### Records provided
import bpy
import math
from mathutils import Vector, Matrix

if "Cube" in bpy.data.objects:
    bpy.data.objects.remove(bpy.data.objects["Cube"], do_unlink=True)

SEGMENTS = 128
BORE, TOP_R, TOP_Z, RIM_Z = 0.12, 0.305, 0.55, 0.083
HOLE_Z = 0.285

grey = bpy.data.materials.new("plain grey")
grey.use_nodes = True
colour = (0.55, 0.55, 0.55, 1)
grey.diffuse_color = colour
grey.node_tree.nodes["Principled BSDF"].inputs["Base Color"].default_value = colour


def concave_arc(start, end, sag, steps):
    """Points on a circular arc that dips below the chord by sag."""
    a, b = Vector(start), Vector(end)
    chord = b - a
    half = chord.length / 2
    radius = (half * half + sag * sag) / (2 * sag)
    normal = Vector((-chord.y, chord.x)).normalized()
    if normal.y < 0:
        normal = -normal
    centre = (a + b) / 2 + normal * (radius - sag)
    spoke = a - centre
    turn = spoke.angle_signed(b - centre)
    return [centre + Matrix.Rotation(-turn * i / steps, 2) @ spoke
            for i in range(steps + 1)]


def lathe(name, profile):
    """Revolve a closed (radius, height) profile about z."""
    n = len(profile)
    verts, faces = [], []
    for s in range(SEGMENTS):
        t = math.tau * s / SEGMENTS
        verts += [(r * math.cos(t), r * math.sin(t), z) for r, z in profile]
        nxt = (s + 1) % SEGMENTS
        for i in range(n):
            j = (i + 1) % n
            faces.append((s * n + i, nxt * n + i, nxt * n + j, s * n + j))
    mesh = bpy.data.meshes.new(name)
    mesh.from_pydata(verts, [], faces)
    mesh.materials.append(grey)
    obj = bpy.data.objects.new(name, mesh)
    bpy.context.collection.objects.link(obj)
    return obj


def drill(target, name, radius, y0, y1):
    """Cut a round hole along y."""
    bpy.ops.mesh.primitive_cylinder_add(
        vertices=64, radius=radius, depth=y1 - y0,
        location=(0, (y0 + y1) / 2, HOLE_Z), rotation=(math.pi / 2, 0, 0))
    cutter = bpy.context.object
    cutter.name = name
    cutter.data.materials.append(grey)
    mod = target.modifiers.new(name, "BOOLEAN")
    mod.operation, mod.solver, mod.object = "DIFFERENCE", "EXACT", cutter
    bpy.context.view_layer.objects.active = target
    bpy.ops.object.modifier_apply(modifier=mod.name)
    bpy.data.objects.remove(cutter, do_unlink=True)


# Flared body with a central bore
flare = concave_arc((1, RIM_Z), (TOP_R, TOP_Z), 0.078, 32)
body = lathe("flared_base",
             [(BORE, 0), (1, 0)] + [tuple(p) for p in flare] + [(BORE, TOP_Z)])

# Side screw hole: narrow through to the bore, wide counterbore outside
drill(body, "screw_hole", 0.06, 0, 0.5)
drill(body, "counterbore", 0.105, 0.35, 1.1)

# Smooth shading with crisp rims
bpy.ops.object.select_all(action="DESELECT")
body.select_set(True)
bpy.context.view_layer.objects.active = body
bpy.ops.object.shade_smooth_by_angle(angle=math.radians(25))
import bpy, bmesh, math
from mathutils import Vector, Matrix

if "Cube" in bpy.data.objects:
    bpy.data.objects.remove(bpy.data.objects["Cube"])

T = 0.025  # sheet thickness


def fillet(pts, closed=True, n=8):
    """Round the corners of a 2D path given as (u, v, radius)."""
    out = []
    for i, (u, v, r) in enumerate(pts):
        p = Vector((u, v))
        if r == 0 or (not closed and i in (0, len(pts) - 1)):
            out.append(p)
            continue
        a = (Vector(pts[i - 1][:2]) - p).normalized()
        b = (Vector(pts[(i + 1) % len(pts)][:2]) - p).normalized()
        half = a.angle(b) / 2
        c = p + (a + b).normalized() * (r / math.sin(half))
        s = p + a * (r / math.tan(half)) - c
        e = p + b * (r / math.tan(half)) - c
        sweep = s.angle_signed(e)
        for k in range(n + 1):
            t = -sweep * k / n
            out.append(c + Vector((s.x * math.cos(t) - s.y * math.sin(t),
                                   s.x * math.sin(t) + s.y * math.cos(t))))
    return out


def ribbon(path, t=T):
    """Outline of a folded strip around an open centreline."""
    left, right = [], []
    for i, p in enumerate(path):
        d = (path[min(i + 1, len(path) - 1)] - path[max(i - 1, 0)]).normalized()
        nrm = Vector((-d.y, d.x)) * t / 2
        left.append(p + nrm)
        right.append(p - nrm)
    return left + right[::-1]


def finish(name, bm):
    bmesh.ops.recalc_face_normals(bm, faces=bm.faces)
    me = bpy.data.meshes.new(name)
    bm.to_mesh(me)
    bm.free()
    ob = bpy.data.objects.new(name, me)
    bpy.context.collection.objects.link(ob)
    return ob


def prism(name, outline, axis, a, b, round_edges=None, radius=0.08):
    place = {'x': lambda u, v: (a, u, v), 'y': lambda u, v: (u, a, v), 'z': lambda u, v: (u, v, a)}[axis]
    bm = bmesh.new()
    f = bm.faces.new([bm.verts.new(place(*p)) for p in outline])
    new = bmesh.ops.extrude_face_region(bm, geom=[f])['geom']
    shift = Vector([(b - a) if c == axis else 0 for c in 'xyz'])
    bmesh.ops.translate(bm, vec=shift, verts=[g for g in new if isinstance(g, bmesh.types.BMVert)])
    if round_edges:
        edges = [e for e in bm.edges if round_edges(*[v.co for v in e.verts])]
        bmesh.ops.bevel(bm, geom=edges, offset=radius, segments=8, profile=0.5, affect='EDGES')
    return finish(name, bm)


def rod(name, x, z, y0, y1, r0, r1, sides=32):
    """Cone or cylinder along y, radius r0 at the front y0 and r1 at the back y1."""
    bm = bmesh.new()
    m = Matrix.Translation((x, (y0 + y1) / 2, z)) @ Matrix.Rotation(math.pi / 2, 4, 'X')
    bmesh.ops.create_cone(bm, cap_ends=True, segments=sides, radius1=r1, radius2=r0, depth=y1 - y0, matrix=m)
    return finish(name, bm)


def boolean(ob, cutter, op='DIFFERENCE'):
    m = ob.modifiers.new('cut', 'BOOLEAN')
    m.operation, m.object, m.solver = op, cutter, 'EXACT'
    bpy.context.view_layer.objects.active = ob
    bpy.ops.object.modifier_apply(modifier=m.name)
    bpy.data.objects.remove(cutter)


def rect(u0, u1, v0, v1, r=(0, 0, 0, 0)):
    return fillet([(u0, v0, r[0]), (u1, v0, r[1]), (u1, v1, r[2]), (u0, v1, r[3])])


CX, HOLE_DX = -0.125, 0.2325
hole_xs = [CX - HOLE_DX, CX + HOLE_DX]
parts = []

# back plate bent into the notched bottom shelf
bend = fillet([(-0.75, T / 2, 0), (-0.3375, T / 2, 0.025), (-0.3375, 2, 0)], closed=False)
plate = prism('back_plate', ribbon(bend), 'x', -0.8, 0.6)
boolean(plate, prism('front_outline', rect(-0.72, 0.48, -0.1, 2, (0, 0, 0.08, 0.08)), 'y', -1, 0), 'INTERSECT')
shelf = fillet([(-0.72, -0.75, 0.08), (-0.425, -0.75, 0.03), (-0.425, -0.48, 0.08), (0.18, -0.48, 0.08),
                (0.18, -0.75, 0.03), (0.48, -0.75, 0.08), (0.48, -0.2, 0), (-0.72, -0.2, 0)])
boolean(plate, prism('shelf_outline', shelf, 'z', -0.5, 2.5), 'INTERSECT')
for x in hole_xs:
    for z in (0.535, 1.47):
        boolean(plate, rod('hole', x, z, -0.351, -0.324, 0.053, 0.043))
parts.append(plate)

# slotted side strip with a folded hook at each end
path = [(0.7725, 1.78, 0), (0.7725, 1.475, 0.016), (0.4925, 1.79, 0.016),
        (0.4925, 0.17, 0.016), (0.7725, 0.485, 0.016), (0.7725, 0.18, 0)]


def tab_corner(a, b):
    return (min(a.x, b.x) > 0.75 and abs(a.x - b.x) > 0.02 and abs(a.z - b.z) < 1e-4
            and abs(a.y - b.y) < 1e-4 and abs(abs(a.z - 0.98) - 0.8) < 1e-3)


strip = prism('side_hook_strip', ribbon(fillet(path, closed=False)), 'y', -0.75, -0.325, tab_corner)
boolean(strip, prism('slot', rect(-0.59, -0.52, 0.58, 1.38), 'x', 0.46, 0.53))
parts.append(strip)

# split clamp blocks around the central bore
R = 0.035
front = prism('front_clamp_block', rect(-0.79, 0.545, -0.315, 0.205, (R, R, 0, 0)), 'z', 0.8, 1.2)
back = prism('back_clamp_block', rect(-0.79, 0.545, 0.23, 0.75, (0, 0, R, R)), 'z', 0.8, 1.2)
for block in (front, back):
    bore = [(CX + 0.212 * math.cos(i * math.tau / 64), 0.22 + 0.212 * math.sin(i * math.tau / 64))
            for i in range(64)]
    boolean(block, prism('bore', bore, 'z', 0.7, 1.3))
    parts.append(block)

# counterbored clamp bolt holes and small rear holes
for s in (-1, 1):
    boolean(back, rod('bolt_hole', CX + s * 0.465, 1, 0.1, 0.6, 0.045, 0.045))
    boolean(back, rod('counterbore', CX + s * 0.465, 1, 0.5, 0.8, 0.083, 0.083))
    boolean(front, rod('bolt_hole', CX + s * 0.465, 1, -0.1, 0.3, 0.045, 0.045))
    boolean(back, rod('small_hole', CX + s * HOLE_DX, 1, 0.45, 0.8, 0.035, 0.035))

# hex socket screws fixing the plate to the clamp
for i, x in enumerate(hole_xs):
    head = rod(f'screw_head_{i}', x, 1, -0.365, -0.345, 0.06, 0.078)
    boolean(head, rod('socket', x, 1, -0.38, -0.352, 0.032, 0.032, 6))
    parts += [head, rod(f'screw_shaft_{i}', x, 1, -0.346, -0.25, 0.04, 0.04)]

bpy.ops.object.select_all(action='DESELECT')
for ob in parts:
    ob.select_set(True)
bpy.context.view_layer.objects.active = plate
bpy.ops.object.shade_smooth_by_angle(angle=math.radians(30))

### Your instructions
One stretch of the lines above is wanted, from the line that contains "# Flared body with a central bore" through the line that contains "e = p + b * (r / math.tan(half)) - c". Output it exactly.

### Task result
# Flared body with a central bore
flare = concave_arc((1, RIM_Z), (TOP_R, TOP_Z), 0.078, 32)
body = lathe("flared_base",
             [(BORE, 0), (1, 0)] + [tuple(p) for p in flare] + [(BORE, TOP_Z)])

# Side screw hole: narrow through to the bore, wide counterbore outside
drill(body, "screw_hole", 0.06, 0, 0.5)
drill(body, "counterbore", 0.105, 0.35, 1.1)

# Smooth shading with crisp rims
bpy.ops.object.select_all(action="DESELECT")
body.select_set(True)
bpy.context.view_layer.objects.active = body
bpy.ops.object.shade_smooth_by_angle(angle=math.radians(25))
import bpy, bmesh, math
from mathutils import Vector, Matrix

if "Cube" in bpy.data.objects:
    bpy.data.objects.remove(bpy.data.objects["Cube"])

T = 0.025  # sheet thickness


def fillet(pts, closed=True, n=8):
    """Round the corners of a 2D path given as (u, v, radius)."""
    out = []
    for i, (u, v, r) in enumerate(pts):
        p = Vector((u, v))
        if r == 0 or (not closed and i in (0, len(pts) - 1)):
            out.append(p)
            continue
        a = (Vector(pts[i - 1][:2]) - p).normalized()
        b = (Vector(pts[(i + 1) % len(pts)][:2]) - p).normalized()
        half = a.angle(b) / 2
        c = p + (a + b).normalized() * (r / math.sin(half))
        s = p + a * (r / math.tan(half)) - c
        e = p + b * (r / math.tan(half)) - c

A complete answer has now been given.